**WHAT THE TASK REQUIRES**
What is needed here is an exact copy of every record below.

☆ ☆ ☆

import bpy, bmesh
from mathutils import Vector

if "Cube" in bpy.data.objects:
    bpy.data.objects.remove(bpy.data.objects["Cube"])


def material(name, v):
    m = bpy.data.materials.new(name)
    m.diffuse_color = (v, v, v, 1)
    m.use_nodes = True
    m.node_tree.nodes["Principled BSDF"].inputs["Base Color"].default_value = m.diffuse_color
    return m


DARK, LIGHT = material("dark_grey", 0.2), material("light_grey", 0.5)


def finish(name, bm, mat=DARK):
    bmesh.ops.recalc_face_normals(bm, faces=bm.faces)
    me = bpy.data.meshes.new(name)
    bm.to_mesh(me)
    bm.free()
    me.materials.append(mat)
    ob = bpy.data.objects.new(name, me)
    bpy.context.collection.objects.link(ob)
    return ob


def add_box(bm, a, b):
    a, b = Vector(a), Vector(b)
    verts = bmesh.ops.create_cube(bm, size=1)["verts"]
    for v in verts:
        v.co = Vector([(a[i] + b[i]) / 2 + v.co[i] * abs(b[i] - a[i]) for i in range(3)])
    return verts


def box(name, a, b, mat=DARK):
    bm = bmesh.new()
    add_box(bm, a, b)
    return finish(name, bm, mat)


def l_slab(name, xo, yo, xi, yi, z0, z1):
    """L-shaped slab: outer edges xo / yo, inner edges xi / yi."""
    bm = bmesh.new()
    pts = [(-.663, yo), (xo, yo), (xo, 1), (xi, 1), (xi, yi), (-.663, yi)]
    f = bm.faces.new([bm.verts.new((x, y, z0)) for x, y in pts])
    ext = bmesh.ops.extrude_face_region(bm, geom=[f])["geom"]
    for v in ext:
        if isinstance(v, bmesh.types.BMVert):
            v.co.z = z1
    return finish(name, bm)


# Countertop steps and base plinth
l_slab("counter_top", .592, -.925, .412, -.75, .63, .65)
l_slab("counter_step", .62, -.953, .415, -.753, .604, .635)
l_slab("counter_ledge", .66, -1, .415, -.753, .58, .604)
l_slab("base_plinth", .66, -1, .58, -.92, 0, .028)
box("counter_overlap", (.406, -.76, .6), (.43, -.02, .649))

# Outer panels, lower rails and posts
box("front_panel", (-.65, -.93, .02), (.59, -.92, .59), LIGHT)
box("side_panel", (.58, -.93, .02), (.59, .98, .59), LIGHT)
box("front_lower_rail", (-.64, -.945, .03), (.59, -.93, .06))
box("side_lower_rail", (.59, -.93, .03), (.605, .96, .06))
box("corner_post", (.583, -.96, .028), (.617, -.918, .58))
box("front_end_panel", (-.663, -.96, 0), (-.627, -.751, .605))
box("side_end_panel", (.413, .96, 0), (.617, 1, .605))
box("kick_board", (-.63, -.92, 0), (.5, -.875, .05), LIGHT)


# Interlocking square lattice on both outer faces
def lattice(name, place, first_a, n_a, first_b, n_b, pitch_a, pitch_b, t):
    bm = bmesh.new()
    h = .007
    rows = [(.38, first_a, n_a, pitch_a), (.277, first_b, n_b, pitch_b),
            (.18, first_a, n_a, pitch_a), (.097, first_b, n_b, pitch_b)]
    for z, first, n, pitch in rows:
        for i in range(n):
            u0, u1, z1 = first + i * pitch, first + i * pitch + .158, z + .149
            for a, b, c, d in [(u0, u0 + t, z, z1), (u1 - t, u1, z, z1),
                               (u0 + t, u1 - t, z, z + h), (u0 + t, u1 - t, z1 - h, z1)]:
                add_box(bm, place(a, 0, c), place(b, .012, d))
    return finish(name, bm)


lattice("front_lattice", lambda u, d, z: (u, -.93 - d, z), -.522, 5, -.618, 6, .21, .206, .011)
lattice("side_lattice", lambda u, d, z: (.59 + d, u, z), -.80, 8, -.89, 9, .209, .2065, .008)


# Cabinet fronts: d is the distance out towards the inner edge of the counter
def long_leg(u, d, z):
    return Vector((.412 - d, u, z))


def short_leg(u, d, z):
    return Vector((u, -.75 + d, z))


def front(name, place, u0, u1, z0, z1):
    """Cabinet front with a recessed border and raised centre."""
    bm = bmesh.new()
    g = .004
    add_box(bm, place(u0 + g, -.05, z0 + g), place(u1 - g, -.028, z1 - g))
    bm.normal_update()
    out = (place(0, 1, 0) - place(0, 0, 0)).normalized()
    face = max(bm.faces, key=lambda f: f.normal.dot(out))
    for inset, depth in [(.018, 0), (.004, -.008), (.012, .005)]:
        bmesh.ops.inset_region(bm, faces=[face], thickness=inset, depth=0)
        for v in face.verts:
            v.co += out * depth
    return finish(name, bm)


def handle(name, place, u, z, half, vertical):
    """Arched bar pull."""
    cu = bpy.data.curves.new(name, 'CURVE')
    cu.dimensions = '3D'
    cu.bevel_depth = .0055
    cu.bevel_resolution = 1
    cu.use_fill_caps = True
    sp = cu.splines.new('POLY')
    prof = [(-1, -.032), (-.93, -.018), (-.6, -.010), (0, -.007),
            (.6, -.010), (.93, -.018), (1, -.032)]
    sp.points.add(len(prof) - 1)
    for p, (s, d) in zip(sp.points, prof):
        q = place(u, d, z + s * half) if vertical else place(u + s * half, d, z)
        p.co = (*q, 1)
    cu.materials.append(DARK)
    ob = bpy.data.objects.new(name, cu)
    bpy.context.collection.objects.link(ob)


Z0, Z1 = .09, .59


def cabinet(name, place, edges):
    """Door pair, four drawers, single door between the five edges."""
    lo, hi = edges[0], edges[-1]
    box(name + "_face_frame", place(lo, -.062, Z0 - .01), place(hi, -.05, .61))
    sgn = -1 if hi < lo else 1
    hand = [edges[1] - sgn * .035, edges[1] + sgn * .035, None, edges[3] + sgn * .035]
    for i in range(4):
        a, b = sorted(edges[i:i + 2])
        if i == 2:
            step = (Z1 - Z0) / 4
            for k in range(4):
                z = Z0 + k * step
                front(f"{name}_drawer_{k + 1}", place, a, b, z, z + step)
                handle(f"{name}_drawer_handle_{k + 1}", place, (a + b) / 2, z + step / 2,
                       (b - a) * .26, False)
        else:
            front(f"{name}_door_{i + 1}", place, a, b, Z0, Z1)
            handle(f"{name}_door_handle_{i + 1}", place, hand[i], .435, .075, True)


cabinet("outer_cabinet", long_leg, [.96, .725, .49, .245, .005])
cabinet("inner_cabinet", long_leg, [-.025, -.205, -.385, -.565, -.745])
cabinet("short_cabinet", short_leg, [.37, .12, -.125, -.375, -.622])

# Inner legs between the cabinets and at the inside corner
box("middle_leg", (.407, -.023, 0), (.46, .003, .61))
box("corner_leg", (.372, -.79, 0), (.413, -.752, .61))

☆ ☆ ☆

**FINAL ANSWER**
import bpy, bmesh
from mathutils import Vector

if "Cube" in bpy.data.objects:
    bpy.data.objects.remove(bpy.data.objects["Cube"])


def material(name, v):
    m = bpy.data.materials.new(name)
    m.diffuse_color = (v, v, v, 1)
    m.use_nodes = True
    m.node_tree.nodes["Principled BSDF"].inputs["Base Color"].default_value = m.diffuse_color
    return m


DARK, LIGHT = material("dark_grey", 0.2), material("light_grey", 0.5)


def finish(name, bm, mat=DARK):
    bmesh.ops.recalc_face_normals(bm, faces=bm.faces)
    me = bpy.data.meshes.new(name)
    bm.to_mesh(me)
    bm.free()
    me.materials.append(mat)
    ob = bpy.data.objects.new(name, me)
    bpy.context.collection.objects.link(ob)
    return ob


def add_box(bm, a, b):
    a, b = Vector(a), Vector(b)
    verts = bmesh.ops.create_cube(bm, size=1)["verts"]
    for v in verts:
        v.co = Vector([(a[i] + b[i]) / 2 + v.co[i] * abs(b[i] - a[i]) for i in range(3)])
    return verts


def box(name, a, b, mat=DARK):
    bm = bmesh.new()
    add_box(bm, a, b)
    return finish(name, bm, mat)


def l_slab(name, xo, yo, xi, yi, z0, z1):
    """L-shaped slab: outer edges xo / yo, inner edges xi / yi."""
    bm = bmesh.new()
    pts = [(-.663, yo), (xo, yo), (xo, 1), (xi, 1), (xi, yi), (-.663, yi)]
    f = bm.faces.new([bm.verts.new((x, y, z0)) for x, y in pts])
    ext = bmesh.ops.extrude_face_region(bm, geom=[f])["geom"]
    for v in ext:
        if isinstance(v, bmesh.types.BMVert):
            v.co.z = z1
    return finish(name, bm)


# Countertop steps and base plinth
l_slab("counter_top", .592, -.925, .412, -.75, .63, .65)
l_slab("counter_step", .62, -.953, .415, -.753, .604, .635)
l_slab("counter_ledge", .66, -1, .415, -.753, .58, .604)
l_slab("base_plinth", .66, -1, .58, -.92, 0, .028)
box("counter_overlap", (.406, -.76, .6), (.43, -.02, .649))

# Outer panels, lower rails and posts
box("front_panel", (-.65, -.93, .02), (.59, -.92, .59), LIGHT)
box("side_panel", (.58, -.93, .02), (.59, .98, .59), LIGHT)
box("front_lower_rail", (-.64, -.945, .03), (.59, -.93, .06))
box("side_lower_rail", (.59, -.93, .03), (.605, .96, .06))
box("corner_post", (.583, -.96, .028), (.617, -.918, .58))
box("front_end_panel", (-.663, -.96, 0), (-.627, -.751, .605))
box("side_end_panel", (.413, .96, 0), (.617, 1, .605))
box("kick_board", (-.63, -.92, 0), (.5, -.875, .05), LIGHT)


# Interlocking square lattice on both outer faces
def lattice(name, place, first_a, n_a, first_b, n_b, pitch_a, pitch_b, t):
    bm = bmesh.new()
    h = .007
    rows = [(.38, first_a, n_a, pitch_a), (.277, first_b, n_b, pitch_b),
            (.18, first_a, n_a, pitch_a), (.097, first_b, n_b, pitch_b)]
    for z, first, n, pitch in rows:
        for i in range(n):
            u0, u1, z1 = first + i * pitch, first + i * pitch + .158, z + .149
            for a, b, c, d in [(u0, u0 + t, z, z1), (u1 - t, u1, z, z1),
                               (u0 + t, u1 - t, z, z + h), (u0 + t, u1 - t, z1 - h, z1)]:
                add_box(bm, place(a, 0, c), place(b, .012, d))
    return finish(name, bm)


lattice("front_lattice", lambda u, d, z: (u, -.93 - d, z), -.522, 5, -.618, 6, .21, .206, .011)
lattice("side_lattice", lambda u, d, z: (.59 + d, u, z), -.80, 8, -.89, 9, .209, .2065, .008)


# Cabinet fronts: d is the distance out towards the inner edge of the counter
def long_leg(u, d, z):
    return Vector((.412 - d, u, z))


def short_leg(u, d, z):
    return Vector((u, -.75 + d, z))


def front(name, place, u0, u1, z0, z1):
    """Cabinet front with a recessed border and raised centre."""
    bm = bmesh.new()
    g = .004
    add_box(bm, place(u0 + g, -.05, z0 + g), place(u1 - g, -.028, z1 - g))
    bm.normal_update()
    out = (place(0, 1, 0) - place(0, 0, 0)).normalized()
    face = max(bm.faces, key=lambda f: f.normal.dot(out))
    for inset, depth in [(.018, 0), (.004, -.008), (.012, .005)]:
        bmesh.ops.inset_region(bm, faces=[face], thickness=inset, depth=0)
        for v in face.verts:
            v.co += out * depth
    return finish(name, bm)


def handle(name, place, u, z, half, vertical):
    """Arched bar pull."""
    cu = bpy.data.curves.new(name, 'CURVE')
    cu.dimensions = '3D'
    cu.bevel_depth = .0055
    cu.bevel_resolution = 1
    cu.use_fill_caps = True
    sp = cu.splines.new('POLY')
    prof = [(-1, -.032), (-.93, -.018), (-.6, -.010), (0, -.007),
            (.6, -.010), (.93, -.018), (1, -.032)]
    sp.points.add(len(prof) - 1)
    for p, (s, d) in zip(sp.points, prof):
        q = place(u, d, z + s * half) if vertical else place(u + s * half, d, z)
        p.co = (*q, 1)
    cu.materials.append(DARK)
    ob = bpy.data.objects.new(name, cu)
    bpy.context.collection.objects.link(ob)


Z0, Z1 = .09, .59


def cabinet(name, place, edges):
    """Door pair, four drawers, single door between the five edges."""
    lo, hi = edges[0], edges[-1]
    box(name + "_face_frame", place(lo, -.062, Z0 - .01), place(hi, -.05, .61))
    sgn = -1 if hi < lo else 1
    hand = [edges[1] - sgn * .035, edges[1] + sgn * .035, None, edges[3] + sgn * .035]
    for i in range(4):
        a, b = sorted(edges[i:i + 2])
        if i == 2:
            step = (Z1 - Z0) / 4
            for k in range(4):
                z = Z0 + k * step
                front(f"{name}_drawer_{k + 1}", place, a, b, z, z + step)
                handle(f"{name}_drawer_handle_{k + 1}", place, (a + b) / 2, z + step / 2,
                       (b - a) * .26, False)
        else:
            front(f"{name}_door_{i + 1}", place, a, b, Z0, Z1)
            handle(f"{name}_door_handle_{i + 1}", place, hand[i], .435, .075, True)


cabinet("outer_cabinet", long_leg, [.96, .725, .49, .245, .005])
cabinet("inner_cabinet", long_leg, [-.025, -.205, -.385, -.565, -.745])
cabinet("short_cabinet", short_leg, [.37, .12, -.125, -.375, -.622])

# Inner legs between the cabinets and at the inside corner
box("middle_leg", (.407, -.023, 0), (.46, .003, .61))
box("corner_leg", (.372, -.79, 0), (.413, -.752, .61))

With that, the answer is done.